- The lease agreement transfers ownership of the underlying asset to the lessee by the end of the lease term.
- The lease grants the lessee an option to purchase the underlying asset and the lessee is reasonably certain that it will exercise the option.
- The lease term covers the major remaining economic life of the underlying asset.
- The present value of the sum of the lease payments and any residual value guaranteed by the lessee equals or exceeds substantially all of the fair value of the underlying asset.
- The underlying asset has such a specialized nature that it is expected to have no alternative use to the lessor at lease end.
The objective of ASC 842 is to ensure that the control of the underlying asset is transferred to the lessee, and the lessee has the risks and rewards of ownership. Even though FASB has eliminated the bright lines in ASC 840, it does not necessarily prohibit an entity from applying them within the framework of the new guidance.
The acquirer of a cloud-based multi-element arrangement may account for each element of the arrangement separately or account for them on a lump-sum basis.
For example, an arrangement may include cloud services, hardware (e.g., a server) and software. In this example, the acquirer may account for software as an internal-use software, capitalize the hardware and reflect the cloud services expenses as an ongoing operating expense.
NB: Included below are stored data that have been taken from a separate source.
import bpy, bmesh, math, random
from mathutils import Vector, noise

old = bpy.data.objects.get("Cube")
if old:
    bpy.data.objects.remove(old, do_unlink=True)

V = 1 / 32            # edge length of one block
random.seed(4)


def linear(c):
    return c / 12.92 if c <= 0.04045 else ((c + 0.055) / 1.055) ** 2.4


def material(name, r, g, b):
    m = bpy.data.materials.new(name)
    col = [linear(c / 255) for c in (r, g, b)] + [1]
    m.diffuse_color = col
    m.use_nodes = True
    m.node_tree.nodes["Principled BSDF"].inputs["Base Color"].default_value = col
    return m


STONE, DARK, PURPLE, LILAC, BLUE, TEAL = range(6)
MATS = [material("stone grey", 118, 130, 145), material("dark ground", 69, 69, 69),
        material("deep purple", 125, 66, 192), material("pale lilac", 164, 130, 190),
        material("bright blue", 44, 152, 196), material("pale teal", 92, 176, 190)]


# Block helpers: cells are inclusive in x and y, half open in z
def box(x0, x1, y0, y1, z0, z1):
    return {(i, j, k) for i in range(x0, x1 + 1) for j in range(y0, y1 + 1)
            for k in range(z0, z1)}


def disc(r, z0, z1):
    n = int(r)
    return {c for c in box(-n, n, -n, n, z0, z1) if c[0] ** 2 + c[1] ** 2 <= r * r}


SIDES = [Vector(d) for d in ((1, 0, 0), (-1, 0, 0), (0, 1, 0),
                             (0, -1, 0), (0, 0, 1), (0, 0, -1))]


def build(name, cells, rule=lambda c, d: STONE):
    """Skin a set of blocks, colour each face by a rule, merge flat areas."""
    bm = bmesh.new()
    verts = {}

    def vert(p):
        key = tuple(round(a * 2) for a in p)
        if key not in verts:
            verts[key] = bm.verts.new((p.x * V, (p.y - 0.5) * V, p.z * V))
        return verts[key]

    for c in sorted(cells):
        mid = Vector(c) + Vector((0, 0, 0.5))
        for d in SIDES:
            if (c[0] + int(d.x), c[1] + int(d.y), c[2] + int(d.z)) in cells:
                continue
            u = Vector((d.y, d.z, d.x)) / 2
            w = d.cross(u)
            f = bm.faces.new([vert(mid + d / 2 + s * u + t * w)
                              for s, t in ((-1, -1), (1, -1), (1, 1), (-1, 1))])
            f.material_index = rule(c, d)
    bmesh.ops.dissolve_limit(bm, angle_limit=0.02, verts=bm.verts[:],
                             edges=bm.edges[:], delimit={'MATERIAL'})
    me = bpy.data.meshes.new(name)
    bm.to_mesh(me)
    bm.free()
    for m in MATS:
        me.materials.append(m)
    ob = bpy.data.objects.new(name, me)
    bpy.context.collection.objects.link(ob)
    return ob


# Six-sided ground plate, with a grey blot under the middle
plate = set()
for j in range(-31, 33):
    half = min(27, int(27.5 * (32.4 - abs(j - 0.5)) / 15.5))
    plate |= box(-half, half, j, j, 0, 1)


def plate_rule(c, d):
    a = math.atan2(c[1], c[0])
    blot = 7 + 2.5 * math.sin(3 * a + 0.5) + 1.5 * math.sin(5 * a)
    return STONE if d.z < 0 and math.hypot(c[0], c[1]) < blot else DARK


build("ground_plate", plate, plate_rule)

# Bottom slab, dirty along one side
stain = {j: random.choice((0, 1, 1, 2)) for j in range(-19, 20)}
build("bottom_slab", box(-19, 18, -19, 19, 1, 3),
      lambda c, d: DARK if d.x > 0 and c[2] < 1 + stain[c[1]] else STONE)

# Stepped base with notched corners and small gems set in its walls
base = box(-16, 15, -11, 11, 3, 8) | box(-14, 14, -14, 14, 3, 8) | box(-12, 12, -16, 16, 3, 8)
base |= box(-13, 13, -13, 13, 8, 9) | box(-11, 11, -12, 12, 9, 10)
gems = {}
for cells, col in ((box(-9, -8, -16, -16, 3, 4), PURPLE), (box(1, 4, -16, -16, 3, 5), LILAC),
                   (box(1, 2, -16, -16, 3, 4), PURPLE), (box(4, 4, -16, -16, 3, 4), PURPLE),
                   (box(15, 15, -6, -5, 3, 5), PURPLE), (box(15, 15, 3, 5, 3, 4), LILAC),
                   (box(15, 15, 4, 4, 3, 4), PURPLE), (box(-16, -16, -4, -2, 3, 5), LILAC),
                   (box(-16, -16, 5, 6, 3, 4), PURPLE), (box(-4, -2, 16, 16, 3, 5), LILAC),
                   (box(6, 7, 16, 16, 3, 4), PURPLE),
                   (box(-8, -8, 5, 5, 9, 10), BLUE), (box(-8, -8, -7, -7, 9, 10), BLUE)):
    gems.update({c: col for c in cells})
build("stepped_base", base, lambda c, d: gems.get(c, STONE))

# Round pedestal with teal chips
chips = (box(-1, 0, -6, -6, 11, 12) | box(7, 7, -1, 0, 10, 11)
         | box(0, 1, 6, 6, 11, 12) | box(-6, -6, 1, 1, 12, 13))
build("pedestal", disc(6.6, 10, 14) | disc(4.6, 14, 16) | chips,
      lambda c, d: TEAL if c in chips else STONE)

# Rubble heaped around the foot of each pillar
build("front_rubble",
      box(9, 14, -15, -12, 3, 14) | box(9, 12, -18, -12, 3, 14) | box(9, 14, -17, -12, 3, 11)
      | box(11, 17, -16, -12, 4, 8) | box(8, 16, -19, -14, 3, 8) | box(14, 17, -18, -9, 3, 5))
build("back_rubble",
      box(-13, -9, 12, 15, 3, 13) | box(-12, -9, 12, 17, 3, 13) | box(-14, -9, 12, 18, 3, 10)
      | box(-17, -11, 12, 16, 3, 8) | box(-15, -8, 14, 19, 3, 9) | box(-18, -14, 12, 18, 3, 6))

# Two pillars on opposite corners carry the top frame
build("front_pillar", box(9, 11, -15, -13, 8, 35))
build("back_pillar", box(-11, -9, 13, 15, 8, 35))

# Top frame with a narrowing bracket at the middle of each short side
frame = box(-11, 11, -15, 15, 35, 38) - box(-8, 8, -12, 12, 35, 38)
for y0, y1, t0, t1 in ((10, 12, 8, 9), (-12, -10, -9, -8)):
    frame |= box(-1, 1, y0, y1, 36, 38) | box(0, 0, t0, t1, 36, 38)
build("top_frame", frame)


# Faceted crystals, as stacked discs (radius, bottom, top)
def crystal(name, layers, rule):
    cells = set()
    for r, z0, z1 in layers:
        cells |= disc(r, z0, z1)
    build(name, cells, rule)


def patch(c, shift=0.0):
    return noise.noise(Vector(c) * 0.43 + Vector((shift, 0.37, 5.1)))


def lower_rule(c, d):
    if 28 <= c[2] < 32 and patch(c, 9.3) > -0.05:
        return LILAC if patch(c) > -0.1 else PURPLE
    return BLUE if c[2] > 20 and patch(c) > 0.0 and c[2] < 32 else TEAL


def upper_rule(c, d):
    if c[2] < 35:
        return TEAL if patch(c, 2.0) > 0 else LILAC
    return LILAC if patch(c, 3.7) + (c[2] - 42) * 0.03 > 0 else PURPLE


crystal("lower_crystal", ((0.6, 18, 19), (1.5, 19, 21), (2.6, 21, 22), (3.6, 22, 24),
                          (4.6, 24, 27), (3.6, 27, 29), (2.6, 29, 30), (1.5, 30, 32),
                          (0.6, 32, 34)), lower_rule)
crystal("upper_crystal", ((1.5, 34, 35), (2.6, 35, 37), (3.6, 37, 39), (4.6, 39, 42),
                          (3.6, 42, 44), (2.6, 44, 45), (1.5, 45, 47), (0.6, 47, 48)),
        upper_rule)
As an alternative, it can record the whole arrangement as a single performance obligation and account for them as a single unit.
The accounting treatment depends on the contract and the obligations of the buyers and sellers. However, the author believes that the buyer can rely by analogy on the guidance that sellers follow (e.g., ASC 606, Contracts with Customers) to determine the accounting treatment.
ASC 606 guidance requires that the seller identify if performance obligations in contracts containing software, hardware and cloud services are capable of being distinct and whether they are distinct within the context of the contract (ASC 606-10-25-21). For example, if the cloud software requires the hardware, and neither of them is capable of functioning without the seller’s services, then the elements of the contracts are not distinct. Another example is that the contract obligates the acquirer to buy the cloud software, hardware and services as a bundle. If so, the elements of the contract cannot be considered as distinct.
ASC 606 requires that companies assess the relevant facts and circumstances to determine whether the elements of a contract are separate performance obligations.Companies can view related software, hardware and cloud-based services as a single performance obligation (based on ASC 606), if and only if they can demonstrate that they augment each other’s functionality significantly. Otherwise, they may conclude that they have separate performance obligations. In summary, acquirers of cloud-based arrangements account for contracts by analogy to sellers’ accounting policies and decisions.
Summary of Cloud-Based Arrangements Accounting
The schedule in Table 1 is a summary of accounting guidance for the accounting treatment of different elements of cloud-based arrangements on the financial statements, which this article covered earlier.
Accounting Issues of Cloud-based Arrangements From an Acquirer’s Perspective
This article expounded on some of the accounting issues related to the acquisition of cloud-based arrangements. Most of the accounting literature focuses on the revenue recognition of cloud-based services, whereas this article focused on the expense recognition of these contracts from the acquirers’ perspective.
Several FASB standards guide the accounting classification and disclosures of these contracts. Like many other areas of accounting, management needs to exercise judgment for capitalization and impairment of expenditures.
About the Author:
Josef Rashty, CPA, Ph.D. (Candidate), is a member of the Texas Society of CPAs and provides consulting services in Silicon Valley, Calif. He can be reached at firstname.lastname@example.org.